WORK REQUEST — Each line of the data holding "faces" should be found and copied.

▼▼▼

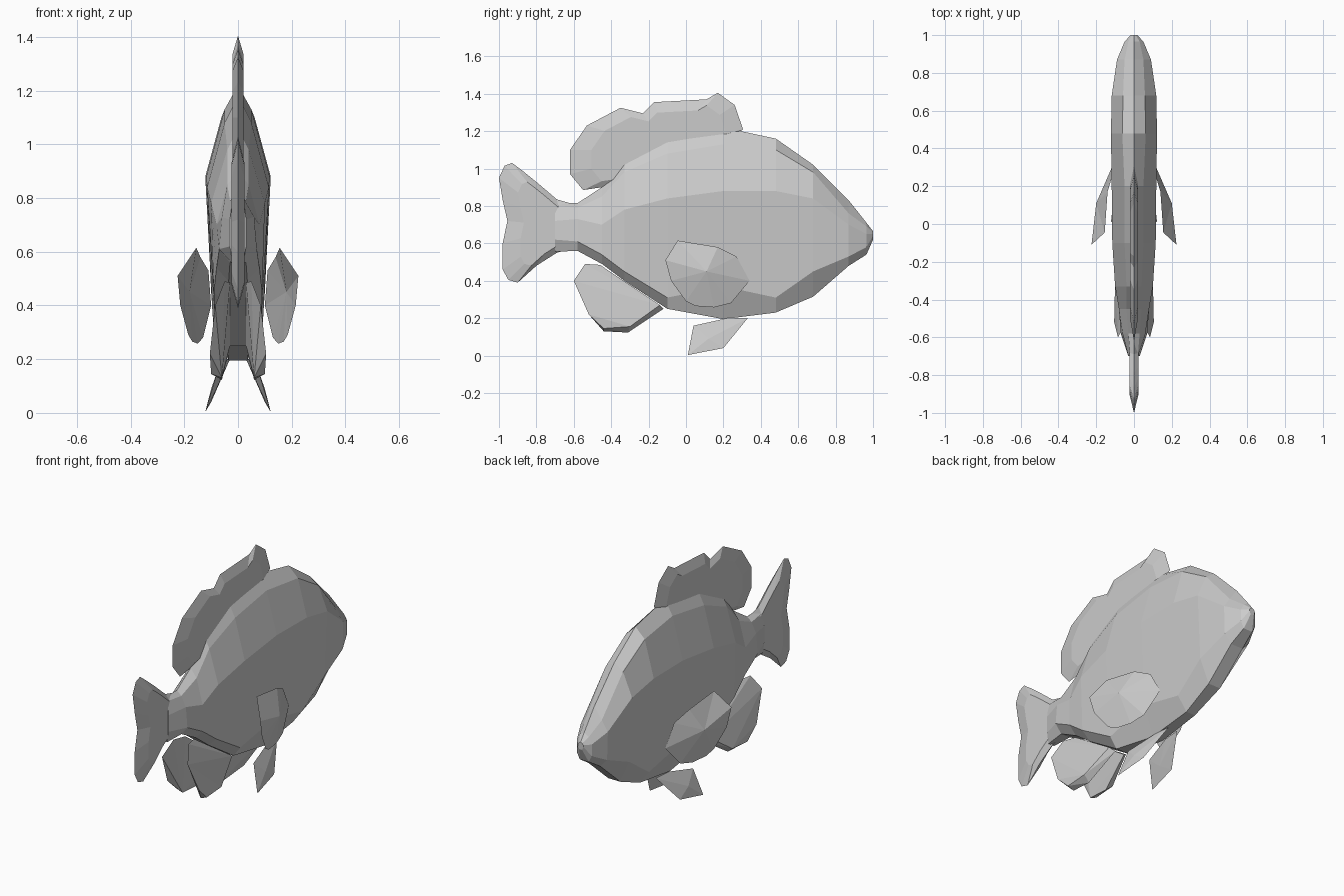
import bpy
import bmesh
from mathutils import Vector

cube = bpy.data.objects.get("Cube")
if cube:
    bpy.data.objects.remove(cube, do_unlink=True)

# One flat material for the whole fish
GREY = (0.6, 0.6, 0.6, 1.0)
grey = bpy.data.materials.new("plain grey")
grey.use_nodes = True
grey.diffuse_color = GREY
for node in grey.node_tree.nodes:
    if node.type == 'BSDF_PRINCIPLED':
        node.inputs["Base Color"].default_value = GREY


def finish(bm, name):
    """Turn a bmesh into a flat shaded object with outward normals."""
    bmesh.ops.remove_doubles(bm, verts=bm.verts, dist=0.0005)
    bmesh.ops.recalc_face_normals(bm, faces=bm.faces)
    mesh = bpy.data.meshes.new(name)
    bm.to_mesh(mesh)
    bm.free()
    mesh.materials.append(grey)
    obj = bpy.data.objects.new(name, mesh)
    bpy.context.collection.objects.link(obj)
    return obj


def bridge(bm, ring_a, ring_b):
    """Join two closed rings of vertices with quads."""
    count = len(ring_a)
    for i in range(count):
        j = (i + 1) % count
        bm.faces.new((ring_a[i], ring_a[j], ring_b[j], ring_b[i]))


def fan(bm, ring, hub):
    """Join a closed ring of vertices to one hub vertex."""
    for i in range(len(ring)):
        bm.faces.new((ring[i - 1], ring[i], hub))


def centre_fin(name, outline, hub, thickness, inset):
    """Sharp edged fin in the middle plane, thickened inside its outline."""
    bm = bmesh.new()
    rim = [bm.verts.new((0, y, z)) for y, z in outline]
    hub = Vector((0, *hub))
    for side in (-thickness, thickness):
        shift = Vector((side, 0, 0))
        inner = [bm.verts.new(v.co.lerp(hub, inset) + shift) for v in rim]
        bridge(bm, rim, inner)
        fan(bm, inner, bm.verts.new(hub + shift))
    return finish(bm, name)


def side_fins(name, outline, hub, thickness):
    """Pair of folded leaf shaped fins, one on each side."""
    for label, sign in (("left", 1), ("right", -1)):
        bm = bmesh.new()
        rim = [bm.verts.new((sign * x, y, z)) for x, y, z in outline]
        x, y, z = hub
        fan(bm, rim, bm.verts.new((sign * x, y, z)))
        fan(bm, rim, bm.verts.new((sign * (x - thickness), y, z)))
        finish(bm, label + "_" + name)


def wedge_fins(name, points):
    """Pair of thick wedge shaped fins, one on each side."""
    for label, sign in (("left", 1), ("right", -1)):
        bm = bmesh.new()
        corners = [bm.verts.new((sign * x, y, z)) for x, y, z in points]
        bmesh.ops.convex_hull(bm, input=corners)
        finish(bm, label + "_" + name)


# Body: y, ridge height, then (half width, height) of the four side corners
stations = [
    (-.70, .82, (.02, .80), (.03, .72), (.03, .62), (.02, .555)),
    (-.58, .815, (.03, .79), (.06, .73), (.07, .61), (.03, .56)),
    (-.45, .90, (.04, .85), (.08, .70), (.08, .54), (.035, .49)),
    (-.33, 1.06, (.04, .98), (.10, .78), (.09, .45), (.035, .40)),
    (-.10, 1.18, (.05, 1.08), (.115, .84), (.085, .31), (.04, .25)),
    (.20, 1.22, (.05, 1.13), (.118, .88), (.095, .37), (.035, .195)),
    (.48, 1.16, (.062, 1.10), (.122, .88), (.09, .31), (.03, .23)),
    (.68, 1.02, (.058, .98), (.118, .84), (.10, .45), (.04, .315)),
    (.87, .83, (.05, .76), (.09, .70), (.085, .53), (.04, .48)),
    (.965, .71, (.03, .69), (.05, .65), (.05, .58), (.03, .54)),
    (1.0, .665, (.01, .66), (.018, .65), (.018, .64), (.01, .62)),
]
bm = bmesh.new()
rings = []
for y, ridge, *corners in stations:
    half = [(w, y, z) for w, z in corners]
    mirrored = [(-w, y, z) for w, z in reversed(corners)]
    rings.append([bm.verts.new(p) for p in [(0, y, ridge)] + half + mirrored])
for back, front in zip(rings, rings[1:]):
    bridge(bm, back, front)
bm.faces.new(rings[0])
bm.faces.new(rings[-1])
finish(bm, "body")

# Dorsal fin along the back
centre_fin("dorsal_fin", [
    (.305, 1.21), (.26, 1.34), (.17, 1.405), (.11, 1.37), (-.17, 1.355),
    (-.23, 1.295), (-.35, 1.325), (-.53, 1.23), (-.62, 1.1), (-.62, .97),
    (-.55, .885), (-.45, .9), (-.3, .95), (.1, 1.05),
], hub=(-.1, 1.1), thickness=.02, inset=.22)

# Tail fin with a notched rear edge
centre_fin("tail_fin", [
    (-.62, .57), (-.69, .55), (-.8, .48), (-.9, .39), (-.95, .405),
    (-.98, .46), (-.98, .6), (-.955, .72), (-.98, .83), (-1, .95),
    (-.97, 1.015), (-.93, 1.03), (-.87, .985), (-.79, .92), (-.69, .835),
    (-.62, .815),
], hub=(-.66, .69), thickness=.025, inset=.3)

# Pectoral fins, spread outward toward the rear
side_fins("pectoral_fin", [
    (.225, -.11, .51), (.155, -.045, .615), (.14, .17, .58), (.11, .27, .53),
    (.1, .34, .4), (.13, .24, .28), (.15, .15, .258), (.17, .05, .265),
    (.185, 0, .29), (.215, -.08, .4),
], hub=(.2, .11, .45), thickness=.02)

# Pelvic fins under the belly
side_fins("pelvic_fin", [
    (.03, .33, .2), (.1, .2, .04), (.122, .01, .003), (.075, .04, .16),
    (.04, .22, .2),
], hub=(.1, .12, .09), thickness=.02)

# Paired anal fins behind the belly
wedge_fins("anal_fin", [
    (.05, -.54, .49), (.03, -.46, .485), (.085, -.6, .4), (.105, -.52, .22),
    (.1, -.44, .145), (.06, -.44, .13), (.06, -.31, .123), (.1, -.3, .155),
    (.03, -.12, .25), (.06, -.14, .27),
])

▲▲▲

OUTPUT FOR THIS TASK —
    bmesh.ops.recalc_face_normals(bm, faces=bm.faces)
        bm.faces.new((ring_a[i], ring_a[j], ring_b[j], ring_b[i]))
        bm.faces.new((ring[i - 1], ring[i], hub))
bm.faces.new(rings[0])
bm.faces.new(rings[-1])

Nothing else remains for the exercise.